Rattled by Hantavirus

In 2009 Hartstein neighbor had similar symptoms

    The death on June 17 of a Montauk man who had become infected with the hantavirus has shaken the man’s next-door neighbor, who narrowly escaped death two years ago from a similarly virulent respiratory infection. 
    The neighbor, a carpenter and longtime Montauk resident who did not want his name used, lives in the Shepherd’s Neck section of Montauk next to the house of David Hartstein, the 35-year-old chiropractor who became ill about three weeks ago after cleaning out his basement and a shed, and eventually succumbed to the rare rodent-borne disease. Two neighbors coming down with such a virulent lung infection seemed more than a coincidence, the man said last week.
    The disease is carried by white-footed mice and is contracted through exposure to the animals’ feces and urine. Houses at Shepherd’s Neck date from the 1920s.
    The Centers for Disease Control and Prevention confirmed on June 22 that hantavirus was the cause of Dr. Hartstein’s sickness. It was the third confirmed case on Long Island, all of which were fatal, and the fourth case in New York State.
    “Believe me, things have crossed my mind,” Dr. Hartstein’s neighbor said on Friday. He was on life support during his seven-week hospital stay in 2009. Biopsies were taken, but “they didn’t find the hantavirus,” he said, although he acknowledged he was not sure if the tests had searched for the bug.
    “We were not alerted,” Peter Constantakes of the New York Department of Health said, when asked whether the neighbor’s 2009 illness had put up a hantavirus flag.
    The Health Department spokesman said that because the department has had experience with hantavirus, the disease would have crossed the minds of health officials, but he also stressed its rarity. The last confirmed case in the state was in 1998, the last on Long Island in 1995. All three of the Long Island cases were on the East End; one in Bridgehampton, the other on Shelter Island. The virus first surfaced in the Southwest in 1993.
    Mr. Constantakes said one reason the disease proved fatal in most cases was the difficulty in finding the virus in otherwise healthy people. “It’s undetectable until a person gets sick.”

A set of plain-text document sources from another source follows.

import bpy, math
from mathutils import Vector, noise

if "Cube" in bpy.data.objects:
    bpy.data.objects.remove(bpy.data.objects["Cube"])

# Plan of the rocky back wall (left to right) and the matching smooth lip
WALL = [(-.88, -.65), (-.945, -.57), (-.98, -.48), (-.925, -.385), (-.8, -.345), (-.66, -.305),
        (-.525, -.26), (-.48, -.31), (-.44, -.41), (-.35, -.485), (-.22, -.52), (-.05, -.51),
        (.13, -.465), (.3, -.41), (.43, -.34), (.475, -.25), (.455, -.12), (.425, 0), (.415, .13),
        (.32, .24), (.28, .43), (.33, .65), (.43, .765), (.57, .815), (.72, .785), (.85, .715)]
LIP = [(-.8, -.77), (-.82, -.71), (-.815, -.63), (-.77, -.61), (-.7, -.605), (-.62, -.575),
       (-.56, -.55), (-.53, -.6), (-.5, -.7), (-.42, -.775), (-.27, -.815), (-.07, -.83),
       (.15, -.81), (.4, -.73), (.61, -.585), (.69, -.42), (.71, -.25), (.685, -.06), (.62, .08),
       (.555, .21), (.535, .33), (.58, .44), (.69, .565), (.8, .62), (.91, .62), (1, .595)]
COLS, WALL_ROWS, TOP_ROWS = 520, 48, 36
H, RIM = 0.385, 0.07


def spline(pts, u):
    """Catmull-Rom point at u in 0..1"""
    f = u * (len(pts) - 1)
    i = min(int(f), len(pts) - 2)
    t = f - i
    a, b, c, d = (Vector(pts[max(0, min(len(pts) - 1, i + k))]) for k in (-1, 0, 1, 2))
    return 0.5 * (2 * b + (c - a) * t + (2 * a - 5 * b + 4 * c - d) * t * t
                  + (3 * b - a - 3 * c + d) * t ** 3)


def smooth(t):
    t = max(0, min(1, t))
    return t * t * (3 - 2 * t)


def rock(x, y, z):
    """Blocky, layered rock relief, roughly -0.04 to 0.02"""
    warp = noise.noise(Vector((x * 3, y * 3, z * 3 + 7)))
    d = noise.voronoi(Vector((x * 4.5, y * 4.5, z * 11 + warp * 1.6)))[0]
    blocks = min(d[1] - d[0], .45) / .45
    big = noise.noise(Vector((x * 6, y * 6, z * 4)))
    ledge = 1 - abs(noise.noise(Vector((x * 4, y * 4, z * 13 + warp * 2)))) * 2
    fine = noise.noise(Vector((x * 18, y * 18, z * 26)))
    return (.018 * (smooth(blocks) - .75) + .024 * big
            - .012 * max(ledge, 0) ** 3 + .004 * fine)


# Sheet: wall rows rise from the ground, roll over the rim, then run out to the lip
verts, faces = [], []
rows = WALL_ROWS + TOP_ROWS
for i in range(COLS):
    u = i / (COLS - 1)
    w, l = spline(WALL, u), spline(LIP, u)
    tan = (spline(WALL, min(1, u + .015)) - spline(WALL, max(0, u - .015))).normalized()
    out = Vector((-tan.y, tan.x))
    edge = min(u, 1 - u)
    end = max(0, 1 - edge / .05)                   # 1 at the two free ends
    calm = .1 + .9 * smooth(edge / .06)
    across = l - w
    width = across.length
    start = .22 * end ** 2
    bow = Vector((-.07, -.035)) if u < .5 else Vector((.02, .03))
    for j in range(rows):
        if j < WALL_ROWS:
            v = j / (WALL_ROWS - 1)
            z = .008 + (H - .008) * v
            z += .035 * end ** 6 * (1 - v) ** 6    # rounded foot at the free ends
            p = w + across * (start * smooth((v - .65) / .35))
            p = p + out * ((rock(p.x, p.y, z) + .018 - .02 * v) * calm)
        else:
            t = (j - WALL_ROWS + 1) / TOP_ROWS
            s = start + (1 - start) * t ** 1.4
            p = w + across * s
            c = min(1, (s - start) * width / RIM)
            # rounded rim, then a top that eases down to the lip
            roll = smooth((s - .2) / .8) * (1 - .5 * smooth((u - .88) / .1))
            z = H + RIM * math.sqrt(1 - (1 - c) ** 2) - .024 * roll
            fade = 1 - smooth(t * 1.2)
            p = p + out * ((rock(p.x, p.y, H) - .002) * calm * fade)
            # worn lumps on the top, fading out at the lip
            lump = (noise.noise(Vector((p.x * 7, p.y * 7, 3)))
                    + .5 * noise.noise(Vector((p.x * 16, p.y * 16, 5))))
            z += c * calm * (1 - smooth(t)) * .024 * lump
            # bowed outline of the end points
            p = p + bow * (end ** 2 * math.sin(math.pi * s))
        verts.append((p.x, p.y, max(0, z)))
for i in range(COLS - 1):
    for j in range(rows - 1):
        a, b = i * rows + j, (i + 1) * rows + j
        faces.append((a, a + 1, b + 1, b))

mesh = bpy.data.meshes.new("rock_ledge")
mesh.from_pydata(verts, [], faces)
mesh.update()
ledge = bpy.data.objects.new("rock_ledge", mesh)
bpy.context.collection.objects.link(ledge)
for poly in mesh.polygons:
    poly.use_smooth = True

    Hantavirus has cropped up all around the country and yet the Centers for Disease Control still know little about it, Mr. Constantakes said. Do infections show up in rainy weather? “More food, more droppings” makes sense, he said, but the jury was still out.
    Early symptoms are flu-like, with fever and aching muscles, but the disease progresses quickly. Once in the lungs, no effective treatment has been found for full-blown hantavirus pulmonary syndrome.
    A number of cases involved people who had been camping outdoors. The assumption is that contact with mouse droppings occurred when bedding was placed on or close to the ground. More cases have involved people who were cleaning out basements and sheds, as Dr. Hartstein had been doing. The infection is not spread by human-to-human contact.
    Mr. Constantakes said his department advised performing such cleanups when the basement or shed was damp, “so dust is not flying around.” There should be as much ventilation as possible. Masks and gloves are recommended, and it is very important to wash up afterward, he said.
    The State Health Department was scheduled to visit the Hartstein house this week to survey the premises. Mr. Constantakes said there would be no effort to trap mice in the area, as the source of hantavirus was already known.
    Dr. Hartstein’s neighbor said he wants to speak to Health Department officials when they visit. “Being that close, such a similar thing. It’s got me concerned.”
    Donations to help Heather Hartstein, Dr. Hartstein’s widow, and their three children, Devon, 5, Logan, 3, and Shane, 1,  can be made to the East End Foundation, P.O. Box 1746, Montauk 11954.